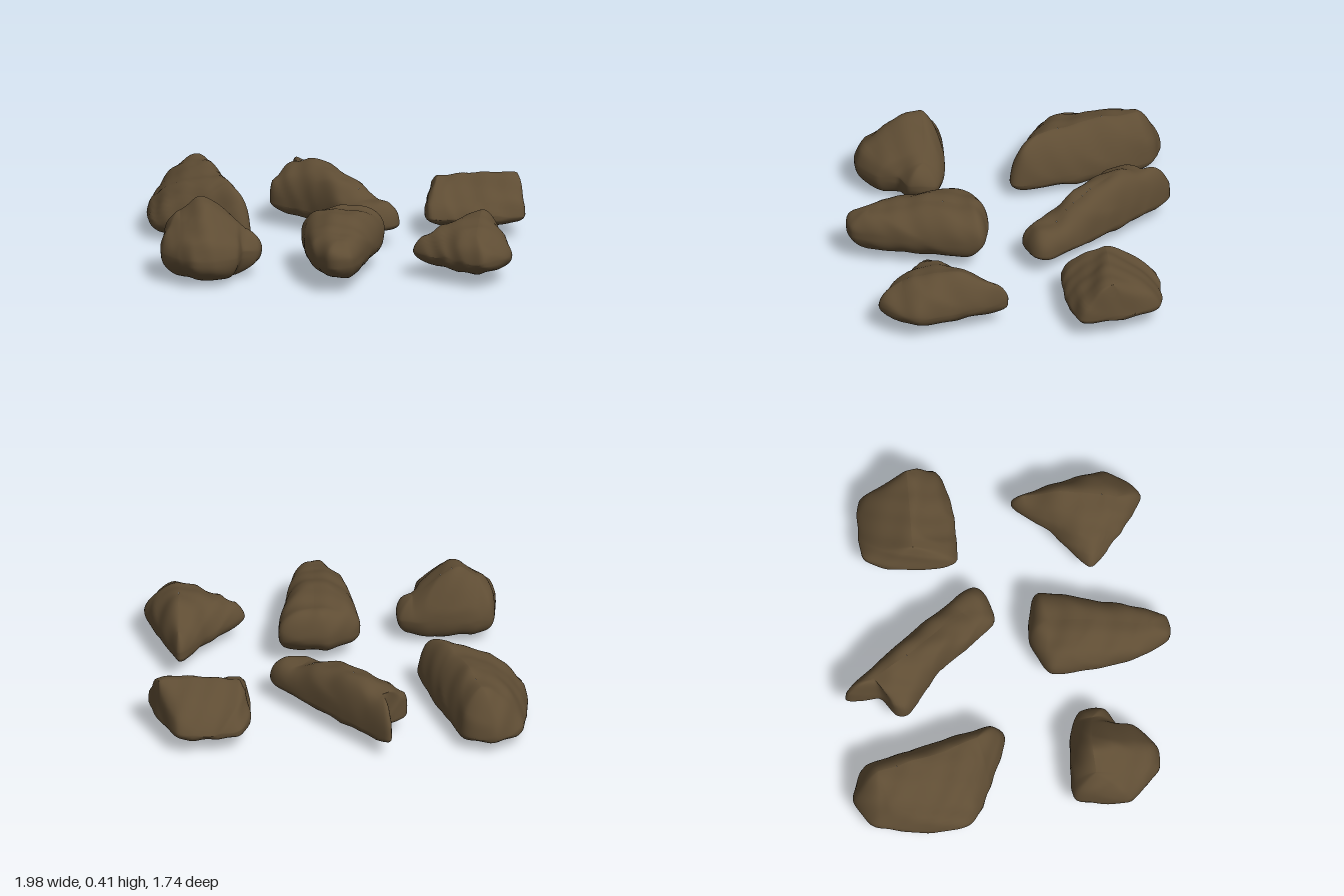
import * as THREE from 'three';

const stone = new THREE.MeshStandardMaterial({ color: 0x5f4d34 });
stone.name = 'brownStone';

const AROUND = 120, RINGS = 16;

// Smooth lumps with sharper folds, driven by position
function lump(x, y, z) {
  const a = Math.sin(11 * x + 7 * y + 2 * Math.sin(8 * z)) * Math.cos(10 * z - 9 * y + 4 * x);
  const b = Math.abs(Math.sin(9 * z + 13 * x + 2 * Math.sin(11 * y + 8 * x)));
  const c = Math.sin(29 * x - 17 * z + 23 * y) * Math.sin(19 * x + 25 * z);
  return 0.5 * a + 0.5 * (0.6 - b) + 0.3 * c;
}

// Crest point level with p along the line between the crest's ends
function crestPoint(p, crest) {
  const a = crest.getPoint(0), axis = crest.getPoint(1).sub(a).setY(0);
  const t = p.clone().sub(a).dot(axis) / axis.lengthSq();
  return crest.getPoint(THREE.MathUtils.clamp(t, 0, 1));
}

// A rock from its clockwise footprint [x, z] and crest line [x, y, z]:
// rings run from the crest out to the waist, then under to the keel.
// fullness 1 gives straight slopes, 2 round ones, 3 blocky ones
function makeRock(name, { outline, crest, waist, keel, fullness }) {
  const curve = new THREE.CatmullRomCurve3(
    outline.map(([x, z]) => new THREE.Vector3(x, waist, z)), true, 'catmullrom', 0.3);
  const rim = curve.getSpacedPoints(AROUND).slice(0, AROUND);
  const centre = rim.reduce((s, p) => s.add(p), new THREE.Vector3()).divideScalar(AROUND);
  const crestCurve = new THREE.CatmullRomCurve3(crest.map((c) => new THREE.Vector3(...c)));
  const tops = rim.map((p) => crestPoint(p, crestCurve));
  const base = new THREE.Vector3(centre.x, keel, centre.z);
  const positions = [], index = [];
  for (let j = 0; j <= 2 * RINGS; j++) {
    const angle = Math.abs(1 - j / RINGS) * Math.PI / 2, under = j > RINGS;
    const power = 2 / (under ? 2.3 : fullness);
    const h = 1 - Math.max(0, Math.cos(angle)) ** power;
    const v = Math.sin(angle) ** power;
    for (let i = 0; i < AROUND; i++) {
      const p = rim[i], q = under ? base : tops[i];
      const x = THREE.MathUtils.lerp(p.x, q.x, h), z = THREE.MathUtils.lerp(p.z, q.z, h);
      const y = THREE.MathUtils.lerp(p.y, q.y, v);
      const n = lump(x, y, z) * 0.016;
      const out = Math.hypot(x - centre.x, z - centre.z) + 0.1;
      positions.push(x + n * (x - centre.x) / out * 0.7, Math.max(0, y + n * (under ? -0.5 : 1)),
        z + n * (z - centre.z) / out * 0.7);
    }
  }
  for (let j = 0; j < 2 * RINGS; j++) {
    for (let i = 0; i < AROUND; i++) {
      const i1 = (i + 1) % AROUND;
      const a = j * AROUND + i, a1 = j * AROUND + i1, b = a + AROUND, b1 = a1 + AROUND;
      index.push(b, a, b1, a, a1, b1);
    }
  }
  const geometry = new THREE.BufferGeometry();
  geometry.setAttribute('position', new THREE.Float32BufferAttribute(positions, 3));
  geometry.setIndex(index);
  geometry.computeVertexNormals();
  const mesh = new THREE.Mesh(geometry, stone);
  mesh.name = name;
  return mesh;
}

export function createModel() {
  const group = new THREE.Group();
  group.name = 'rocks';

  // Back row
  group.add(makeRock('backRightLongRock', {
    outline: [[-0.78, -0.87], [-0.6, -0.78], [-0.45, -0.12], [-0.53, -0.05], [-0.93, -0.24], [-0.99, -0.42], [-0.93, -0.76]],
    crest: [[-0.71, 0.34, -0.73], [-0.65, 0.35, -0.45], [-0.57, 0.33, -0.2]],
    waist: 0.1, keel: 0.012, fullness: 1.6,
  }));
  group.add(makeRock('backMiddleRock', {
    outline: [[-0.2, -0.85], [0.3, -0.2], [0.3, -0.08], [0.12, -0.05], [-0.1, -0.34], [-0.33, -0.53], [-0.33, -0.6], [-0.23, -0.68]],
    crest: [[-0.19, 0.32, -0.72], [-0.09, 0.35, -0.53], [0.17, 0.25, -0.2]],
    waist: 0.13, keel: 0.06, fullness: 2.4,
  }));
  group.add(makeRock('backLeftBlockRock', {
    outline: [[0.57, -0.69], [0.88, -0.67], [0.98, -0.25], [0.49, -0.2], [0.48, -0.54]],
    crest: [[0.53, 0.3, -0.43], [0.95, 0.325, -0.42]],
    waist: 0.13, keel: 0.06, fullness: 1.4,
  }));

  // Front row
  group.add(makeRock('frontRightPeakRock', {
    outline: [[-0.89, 0.28], [-0.55, 0.29], [-0.41, 0.35], [-0.42, 0.49], [-0.51, 0.54], [-0.54, 0.65], [-0.66, 0.74], [-0.78, 0.73], [-0.93, 0.56]],
    crest: [[-0.83, 0.35, 0.4], [-0.73, 0.43, 0.39], [-0.49, 0.25, 0.41]],
    waist: 0.15, keel: 0.012, fullness: 1.6,
  }));
  group.add(makeRock('frontMiddleRock', {
    outline: [[0, 0.13], [0.24, 0.2], [0.12, 0.68], [0.05, 0.85], [-0.07, 0.85], [-0.16, 0.65], [-0.19, 0.24]],
    crest: [[0.05, 0.33, 0.23], [0.02, 0.33, 0.5], [-0.01, 0.28, 0.75]],
    waist: 0.18, keel: 0.04, fullness: 2.2,
  }));
  group.add(makeRock('frontLeftRidgeRock', {
    outline: [[0.78, 0.12], [0.9, 0.6], [0.74, 0.79], [0.53, 0.64], [0.38, 0.49], [0.6, 0.3]],
    crest: [[0.77, 0.25, 0.19], [0.74, 0.33, 0.42], [0.71, 0.27, 0.66]],
    waist: 0.15, keel: 0.05, fullness: 1.7,
  }));
  return group;
}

## REQUIRED ACTION
This task calls for each line of the material that contains "function".

## WRITTEN SOLUTION
function lump(x, y, z) {
function crestPoint(p, crest) {
function makeRock(name, { outline, crest, waist, keel, fullness }) {
export function createModel() {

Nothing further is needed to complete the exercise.